JackDeJohnetteHere are two podcast interviews with the legendary drummer Jack DeJohnette from the AllAboutJazz site. In 2011 DeJohnette discusses his famous cymbals and creating his signature sound. The following year DeJohnette talks about the next phase of his storied career, his induction as a 2012 NEA Jazz Master, and the multiple projects he took to the Newport Jazz Festival that summer.

Click here to listen to Two Jack DeJohnette audio interviews: 2011

Click here to listen to Two Jack DeJohnette audio interviews 2012

—Peter Blasevick

Rashied Ali (1935 – 2009), multi-directional drummer, speaks

rashiedAliHere is a cool transcript from a 1990 interview with drummer Rashied Ali that was conducted by Howard Mandel for the documentary The World According to John Coltrane. As you’d imagine, they mostly cover Coltrane, but there is a lot to read here about a number of different topics. From the interview, Ali speaks about playing on the same bandstand with Elvin Jones:

HM: Why did Coltrane want another drummer? What did he hear?

RA: Because he was in a drummer thing. He just wanted to free himself from playing these strict changes. The bass player and the piano player would lay these chords down, you know, and he played just about everything he could play on these chords. He played ‘em upside down. He’d turn ‘em around. He played ‘em sideways. He did just about everything he could to ‘em. And playing with the drums he didn’t have to deal with chord changes and keys and stuff like that. So he was free to play however he wanted to play. There were times I played with Trane, he had a battery of drummers, like about three conga players, guys playing batas, shakers and barrels and everything. On one of his records he did that. At the Village Vanguard, live, we had a whole bunch of drummers plus the traps. And then sometimes he would have double traps.

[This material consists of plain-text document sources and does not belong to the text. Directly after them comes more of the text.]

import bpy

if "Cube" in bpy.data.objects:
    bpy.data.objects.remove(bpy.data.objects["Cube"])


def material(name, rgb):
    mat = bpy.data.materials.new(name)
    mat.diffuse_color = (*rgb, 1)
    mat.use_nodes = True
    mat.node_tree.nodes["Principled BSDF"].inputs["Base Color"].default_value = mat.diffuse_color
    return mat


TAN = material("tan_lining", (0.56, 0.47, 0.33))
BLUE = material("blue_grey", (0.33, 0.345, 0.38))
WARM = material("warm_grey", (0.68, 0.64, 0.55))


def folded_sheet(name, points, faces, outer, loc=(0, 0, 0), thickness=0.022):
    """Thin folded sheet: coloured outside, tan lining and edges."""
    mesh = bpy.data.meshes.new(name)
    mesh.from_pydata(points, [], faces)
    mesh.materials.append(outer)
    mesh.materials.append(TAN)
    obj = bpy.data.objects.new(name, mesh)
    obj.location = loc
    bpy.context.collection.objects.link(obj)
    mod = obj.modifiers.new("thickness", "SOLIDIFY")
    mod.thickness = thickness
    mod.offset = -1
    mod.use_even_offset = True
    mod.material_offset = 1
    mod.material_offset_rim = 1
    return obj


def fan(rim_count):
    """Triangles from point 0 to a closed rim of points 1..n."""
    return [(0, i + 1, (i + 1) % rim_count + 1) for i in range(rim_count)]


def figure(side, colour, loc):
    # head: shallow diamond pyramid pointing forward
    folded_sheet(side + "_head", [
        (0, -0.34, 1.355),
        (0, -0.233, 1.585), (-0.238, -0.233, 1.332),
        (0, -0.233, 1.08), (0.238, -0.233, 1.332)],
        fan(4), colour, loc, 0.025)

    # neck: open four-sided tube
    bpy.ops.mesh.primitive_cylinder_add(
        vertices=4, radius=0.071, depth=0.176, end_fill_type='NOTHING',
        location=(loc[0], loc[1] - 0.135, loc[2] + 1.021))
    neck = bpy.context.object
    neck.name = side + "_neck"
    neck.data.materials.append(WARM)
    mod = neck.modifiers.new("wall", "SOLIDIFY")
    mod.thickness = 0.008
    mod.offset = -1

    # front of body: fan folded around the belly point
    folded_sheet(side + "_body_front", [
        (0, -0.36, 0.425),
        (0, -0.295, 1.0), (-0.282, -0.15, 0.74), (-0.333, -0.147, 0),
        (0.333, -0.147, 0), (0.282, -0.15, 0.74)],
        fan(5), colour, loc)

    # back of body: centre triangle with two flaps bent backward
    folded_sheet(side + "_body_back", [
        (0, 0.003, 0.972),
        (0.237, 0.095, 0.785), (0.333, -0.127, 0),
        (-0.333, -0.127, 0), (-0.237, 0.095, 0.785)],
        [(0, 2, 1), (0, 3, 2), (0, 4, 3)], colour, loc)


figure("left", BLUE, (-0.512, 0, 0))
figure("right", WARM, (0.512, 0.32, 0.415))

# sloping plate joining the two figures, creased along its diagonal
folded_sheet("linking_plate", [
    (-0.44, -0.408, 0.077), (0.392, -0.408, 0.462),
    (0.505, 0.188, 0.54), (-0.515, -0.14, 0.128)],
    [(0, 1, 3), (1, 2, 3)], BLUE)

Like in Chicago, I played double traps with a young drummer  coming up there, named Jack DeJohnette.

Click here to read Rashied Ali (1935 – 2009), multi-directional drummer, speaks

—Peter Blasevick